'Quickies' Review: The Magnetic Fields' new album tunes prodding facetiousness and is scaled-back experimental

The band's new album can get as cryptic as it gets playful and is releasing on May 15


                            'Quickies' Review: The Magnetic Fields' new album tunes prodding facetiousness and is scaled-back experimental
(Getty Images)

Indie/experimental pop band, The Magnetic Fields, are set to release their new studio album 'Quickies', digitally, on May 15, via Nonesuch Records. The new record features twenty-eight new short songs by lead vocalist and founding member Stephin Merritt, ranging in length from thirteen seconds to two minutes and thirty-five seconds, and will also be released on five vinyl EPs and CD on May 29. 

Following the release of two singles from the album, 'The Day the Politicians Died' and 'Kraftwerk in a Blackout', the third single '(I Want to Join A) Biker Gang' was released on April 16.  Watch the official music videos for the songs below. 

Merritt shared his conceptualization of 'Quickies' in a statement, saying, "I've been reading a lot of very short fiction, and I enjoyed writing 101 Two-Letter Words, the poetry book about the shortest words you can use in Scrabble," he said. "And I've been listening to a lot of French Baroque harpsichord music. Harpsichord doesn't lend itself to languor," he continued. "So I've been thinking about one instrument at a time, playing for about a minute or so and then stopping, and I've been thinking of narratives that are only a few lines long," he added.
 
Merritt also said revealed that he "had been using a lot of small notebooks, so when I reach the bottom of the page, I've only gone a short way." He added, "Now that I'm working on a different album, I'm enforcing a large notebook rule so that I don't do 'Quickies' twice in a row." 

The Magnetic Fields - 'Quickies' cover art (Courtesy of Nonesuch Records publicity website)

On 'Quickies', The Magnetic Fields scale back the bass-pumped directives that many artists fall back on nowadays, replacing a full sound with fuller storytelling. With music that includes resonances of your trebled Beatles chants, the tremolo-tipped vocals of The Beach Boys, or recallings of the darker tones of more modern references like Low and the Pixies, the band directs you to the album's lyrics more than its sound.

The first track (just 35 seconds in length), titled 'Castles of America' reveals an intention of 'Quickies', a juxtaposition of modern politics and socialism with a fantasy-painted dimension. "I'm off to see the castles of America.
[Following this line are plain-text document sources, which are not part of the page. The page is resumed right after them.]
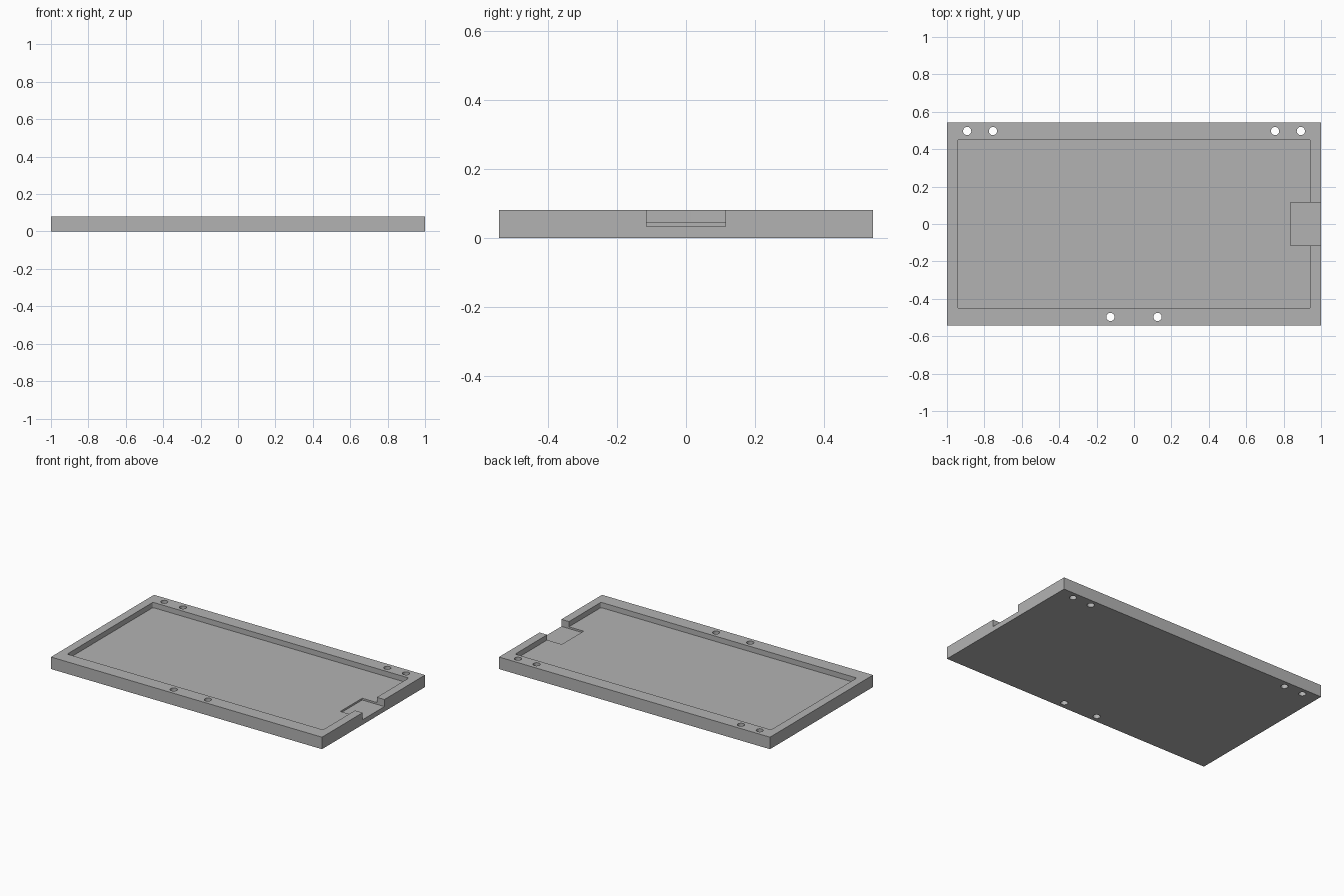
import bpy
import bmesh
from mathutils import Matrix, Vector

if "Cube" in bpy.data.objects:
    bpy.data.objects.remove(bpy.data.objects["Cube"], do_unlink=True)

grey = bpy.data.materials.new("plain_grey")
grey.use_nodes = True
COLOUR = (0.45, 0.45, 0.45, 1)
grey.diffuse_color = COLOUR
grey.node_tree.nodes["Principled BSDF"].inputs["Base Color"].default_value = COLOUR

HEIGHT = 0.08
HALF_DEPTH = 0.543


def add_object(name, bm):
    mesh = bpy.data.meshes.new(name)
    bm.to_mesh(mesh)
    bm.free()
    mesh.materials.append(grey)
    obj = bpy.data.objects.new(name, mesh)
    bpy.context.collection.objects.link(obj)
    return obj


def box(name, low, high, corner=0):
    """Box between two corners, with optional rounded upright edges."""
    low, high = Vector(low), Vector(high)
    bm = bmesh.new()
    bmesh.ops.create_cube(bm, size=1, matrix=Matrix.Translation((low + high) / 2)
                          @ Matrix.Diagonal((high - low).to_4d()))
    if corner:
        upright = [e for e in bm.edges
                   if abs(e.verts[0].co.z - e.verts[1].co.z) > 0.001]
        bmesh.ops.bevel(bm, geom=upright, offset=corner, segments=4,
                        profile=0.5, affect='EDGES')
    return add_object(name, bm)


def drill(name, x, y):
    bm = bmesh.new()
    bmesh.ops.create_cone(bm, cap_ends=True, segments=32, radius1=0.022, radius2=0.022,
                          depth=0.4, matrix=Matrix.Translation((x, y, 0)))
    return add_object(name, bm)


# Solid slab
tray = box("tray", (-1, -HALF_DEPTH, 0), (1, HALF_DEPTH, HEIGHT))

# Shallow pocket and the deeper notch that opens through the side wall
cutters = [
    box("pocket_cutter", (-0.944, -0.452, 0.045), (0.944, 0.452, 0.2), corner=0.01),
    box("notch_cutter", (0.836, -0.115, 0.033), (1.1, 0.115, 0.3)),
]

# Screw holes: two pairs along the back, one pair along the front
for side in (-1, 1):
    for x, y in ((0.892, 0.497), (0.754, 0.497), (0.126, -0.497)):
        cutters.append(drill("hole_cutter", side * x, y))

for cutter in cutters:
    cutter.hide_render = True
    mod = tray.modifiers.new(cutter.name, 'BOOLEAN')
    mod.operation = 'DIFFERENCE'
    mod.solver = 'EXACT'
    mod.object = cutter

# Bake the cuts and discard the cutters
bpy.context.view_layer.update()
graph = bpy.context.evaluated_depsgraph_get()
finished = bpy.data.meshes.new_from_object(tray.evaluated_get(graph))
tray.modifiers.clear()
tray.data = finished
for cutter in cutters:
    bpy.data.objects.remove(cutter, do_unlink=True)

# Smooth the hole walls and keep the edges sharp
bpy.ops.object.select_all(action='DESELECT')
tray.select_set(True)
bpy.context.view_layer.objects.active = tray
bpy.ops.object.shade_smooth_by_angle(angle=0.5)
I've got the silver line, I've heard the call" announces Merritt as he sings of a "two-year whirlwind tour."

Downwardly bent waggishness and prodding facetiousness seems to be the vocal weapons on 'Quickies', especially evident in songs like 'The Day the Politicians Died', a song about the blissful affair of a world without politicians. Pressing on single notes at a time, the song is driven by only a piano as the lyrics declare, "Billions laughed and no one cried. The day the politicians died. Celebrations spread worldwide. The day the politicians died. We've risen from the mud. We're different from the beasts. We've got the taste for blood. So let's eat all the priests." 

'Kraftwerk in a Blackout' reveals the band's ability to couple differentiating rhythms together, smoothly. The track gets a handful of guitar grooves overlayed including a rusty classic rock and roll riff (without the distortion), an acoustic guitar chime at every few bars, and a funky buzzy guitar groove which gets a sitar-resembling effect on each note.

Apart from its bitter under-the-radar callouts in the affairs of politics and the idiocracy of humanity, 'Quickies' takes a dig in morbidly religious and cryptic themes. With a sluggish pace and high melodies of fleeting emotions on the backup instruments, 'I've Got a Date With Jesus' is about exactly that and on the other hand 'You've Got a Friend in Beelzebub' touches on the sinking eeriness that comes with befriending the devil and knowing "more than you should about secret geometry."

Merrit has written and recorded twelve albums for the band to date, including the beloved '69 Love Songs' and the critically acclaimed box set '50 Song Memoir', which released in 2017 and chronicled the first fifty years of the songwriter's life with one song per year. Merritt has also composed original music and lyrics for several music theater pieces, including an off-Broadway stage musical of 'Coraline' (the novel by Neil Gaiman), for which he received an Obie Award. Aside from his work with The Magnetic Fields, Stephin Merritt also releases albums under the band names the 6ths, the Gothic Archies, and Future Bible Heroes. 

The Magnetic Fields have rescheduled their summer tour that celebrates the new album due to the coronavirus pandemic. The new dates have been pushed to January and February of 2021, with special residencies at intimate City Winery venues in seven cities including Atlanta, Chicago, Nashville, Boston, New York, Washington, and Philadelphia. Previously purchased tickets will be honored. 



 



 



 

Disclaimer : The views expressed in this article belong to the writer and are not necessarily shared by MEAWW.